The task:
Below are records; say how many of their lines include the word "objects", giving nothing but the number.

(Collected data)

--- START ---

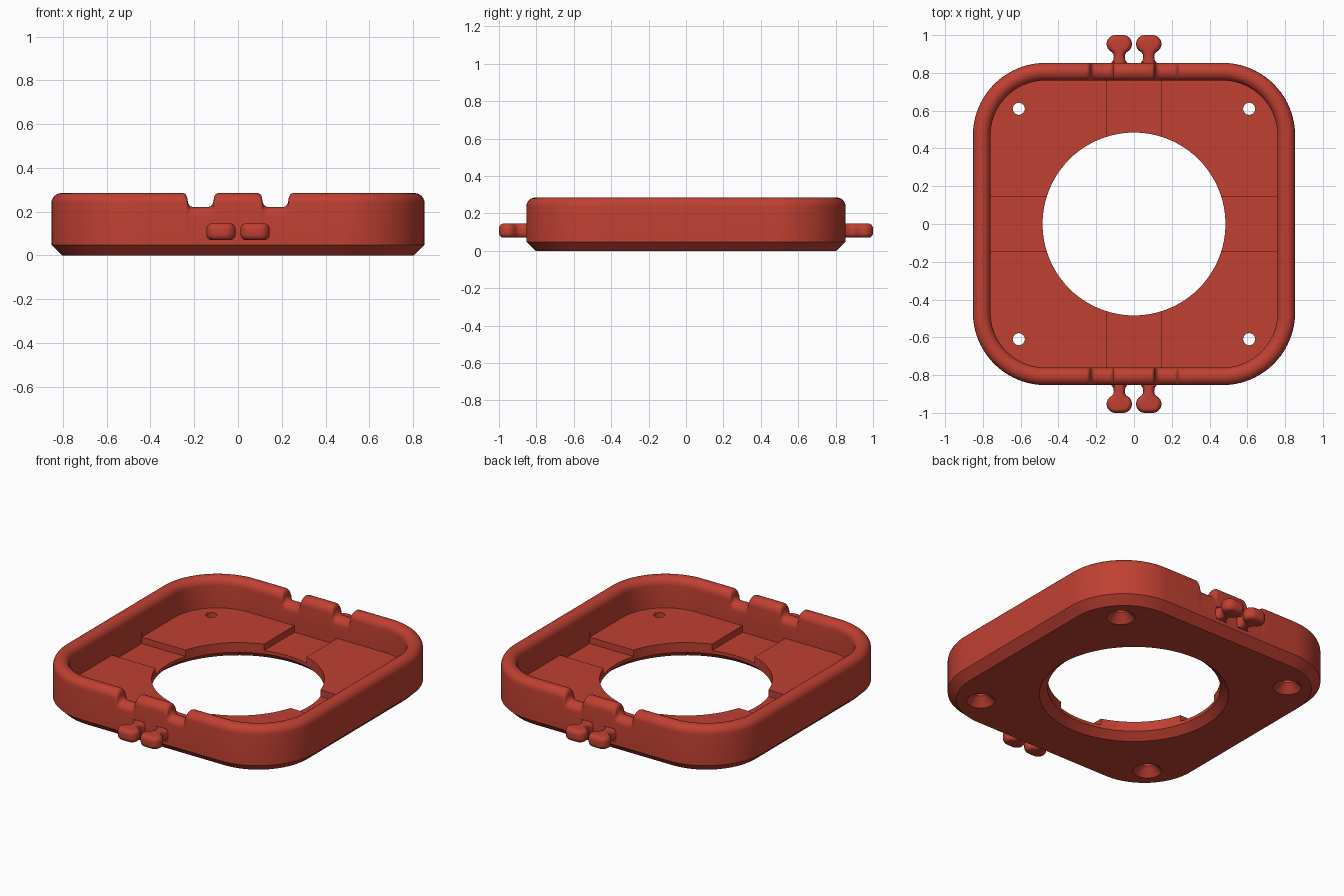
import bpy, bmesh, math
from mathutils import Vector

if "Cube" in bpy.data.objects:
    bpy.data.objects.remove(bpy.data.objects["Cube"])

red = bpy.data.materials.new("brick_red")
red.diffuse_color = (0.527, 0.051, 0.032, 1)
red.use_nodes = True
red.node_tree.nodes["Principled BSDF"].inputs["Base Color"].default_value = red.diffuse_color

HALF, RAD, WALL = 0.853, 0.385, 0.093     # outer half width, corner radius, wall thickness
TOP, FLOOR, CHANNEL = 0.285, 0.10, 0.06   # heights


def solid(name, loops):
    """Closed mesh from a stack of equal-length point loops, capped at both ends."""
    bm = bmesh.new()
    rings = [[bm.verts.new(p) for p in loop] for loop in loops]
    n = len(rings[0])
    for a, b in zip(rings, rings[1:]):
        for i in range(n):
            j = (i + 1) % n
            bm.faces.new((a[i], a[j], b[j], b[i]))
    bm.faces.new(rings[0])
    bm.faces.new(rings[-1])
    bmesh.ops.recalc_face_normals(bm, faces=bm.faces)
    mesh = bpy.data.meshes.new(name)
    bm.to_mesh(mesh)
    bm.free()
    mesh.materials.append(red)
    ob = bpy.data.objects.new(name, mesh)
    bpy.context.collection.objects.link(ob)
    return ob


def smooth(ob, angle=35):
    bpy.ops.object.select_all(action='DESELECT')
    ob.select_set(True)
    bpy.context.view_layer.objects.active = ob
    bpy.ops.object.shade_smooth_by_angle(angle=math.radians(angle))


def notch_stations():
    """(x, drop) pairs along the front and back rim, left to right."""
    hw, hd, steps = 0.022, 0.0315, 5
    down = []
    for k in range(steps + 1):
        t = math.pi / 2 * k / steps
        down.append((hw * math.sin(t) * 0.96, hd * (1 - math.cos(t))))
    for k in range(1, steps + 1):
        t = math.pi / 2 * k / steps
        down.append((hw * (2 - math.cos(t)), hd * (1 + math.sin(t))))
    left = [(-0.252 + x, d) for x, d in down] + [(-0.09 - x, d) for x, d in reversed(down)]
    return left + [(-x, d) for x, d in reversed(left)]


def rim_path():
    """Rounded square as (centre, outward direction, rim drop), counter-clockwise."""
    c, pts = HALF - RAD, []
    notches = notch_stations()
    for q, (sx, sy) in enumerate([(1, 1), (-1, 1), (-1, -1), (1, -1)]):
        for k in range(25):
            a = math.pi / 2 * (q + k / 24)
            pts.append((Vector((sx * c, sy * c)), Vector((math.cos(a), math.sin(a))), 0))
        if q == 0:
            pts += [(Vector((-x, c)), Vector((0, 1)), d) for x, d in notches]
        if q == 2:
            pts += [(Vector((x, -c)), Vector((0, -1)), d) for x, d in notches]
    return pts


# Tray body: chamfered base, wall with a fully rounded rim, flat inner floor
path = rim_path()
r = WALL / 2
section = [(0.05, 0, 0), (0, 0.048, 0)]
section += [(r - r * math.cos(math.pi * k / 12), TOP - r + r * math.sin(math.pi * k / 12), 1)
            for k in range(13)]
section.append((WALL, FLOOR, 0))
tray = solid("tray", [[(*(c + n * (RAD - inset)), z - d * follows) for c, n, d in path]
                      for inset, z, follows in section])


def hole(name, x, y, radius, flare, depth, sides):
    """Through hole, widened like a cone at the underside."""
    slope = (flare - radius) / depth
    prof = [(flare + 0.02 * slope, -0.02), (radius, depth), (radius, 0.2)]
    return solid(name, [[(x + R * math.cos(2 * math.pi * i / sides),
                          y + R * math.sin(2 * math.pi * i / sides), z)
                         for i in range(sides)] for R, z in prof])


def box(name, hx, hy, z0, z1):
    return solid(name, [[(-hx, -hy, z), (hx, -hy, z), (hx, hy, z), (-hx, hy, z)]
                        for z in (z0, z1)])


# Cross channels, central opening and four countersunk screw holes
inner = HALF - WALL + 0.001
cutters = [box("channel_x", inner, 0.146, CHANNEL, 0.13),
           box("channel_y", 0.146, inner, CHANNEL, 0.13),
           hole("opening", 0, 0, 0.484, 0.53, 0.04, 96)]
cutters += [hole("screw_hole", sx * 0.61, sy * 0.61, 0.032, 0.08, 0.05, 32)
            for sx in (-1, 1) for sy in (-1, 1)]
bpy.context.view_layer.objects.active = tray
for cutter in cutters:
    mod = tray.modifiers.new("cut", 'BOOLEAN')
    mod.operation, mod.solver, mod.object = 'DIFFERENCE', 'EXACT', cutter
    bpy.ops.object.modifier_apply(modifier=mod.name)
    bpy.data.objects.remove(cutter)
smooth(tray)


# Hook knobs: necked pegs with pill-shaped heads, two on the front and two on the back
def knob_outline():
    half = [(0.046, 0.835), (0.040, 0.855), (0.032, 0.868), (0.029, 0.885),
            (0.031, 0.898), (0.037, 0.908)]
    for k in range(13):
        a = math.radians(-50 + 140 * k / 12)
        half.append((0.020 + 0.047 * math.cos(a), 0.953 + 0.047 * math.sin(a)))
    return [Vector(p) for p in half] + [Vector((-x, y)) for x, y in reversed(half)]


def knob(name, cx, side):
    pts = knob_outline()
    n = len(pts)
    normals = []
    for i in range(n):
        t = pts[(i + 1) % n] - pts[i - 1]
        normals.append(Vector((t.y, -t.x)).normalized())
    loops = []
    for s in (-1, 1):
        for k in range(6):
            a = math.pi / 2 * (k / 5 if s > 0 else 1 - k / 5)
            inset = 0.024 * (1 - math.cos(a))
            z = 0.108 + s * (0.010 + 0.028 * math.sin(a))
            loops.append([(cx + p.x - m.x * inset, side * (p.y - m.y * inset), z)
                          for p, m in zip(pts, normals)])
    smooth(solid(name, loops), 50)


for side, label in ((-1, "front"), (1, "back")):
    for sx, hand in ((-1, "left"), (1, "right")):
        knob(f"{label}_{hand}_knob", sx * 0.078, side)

--- END ---

Exercise result:
7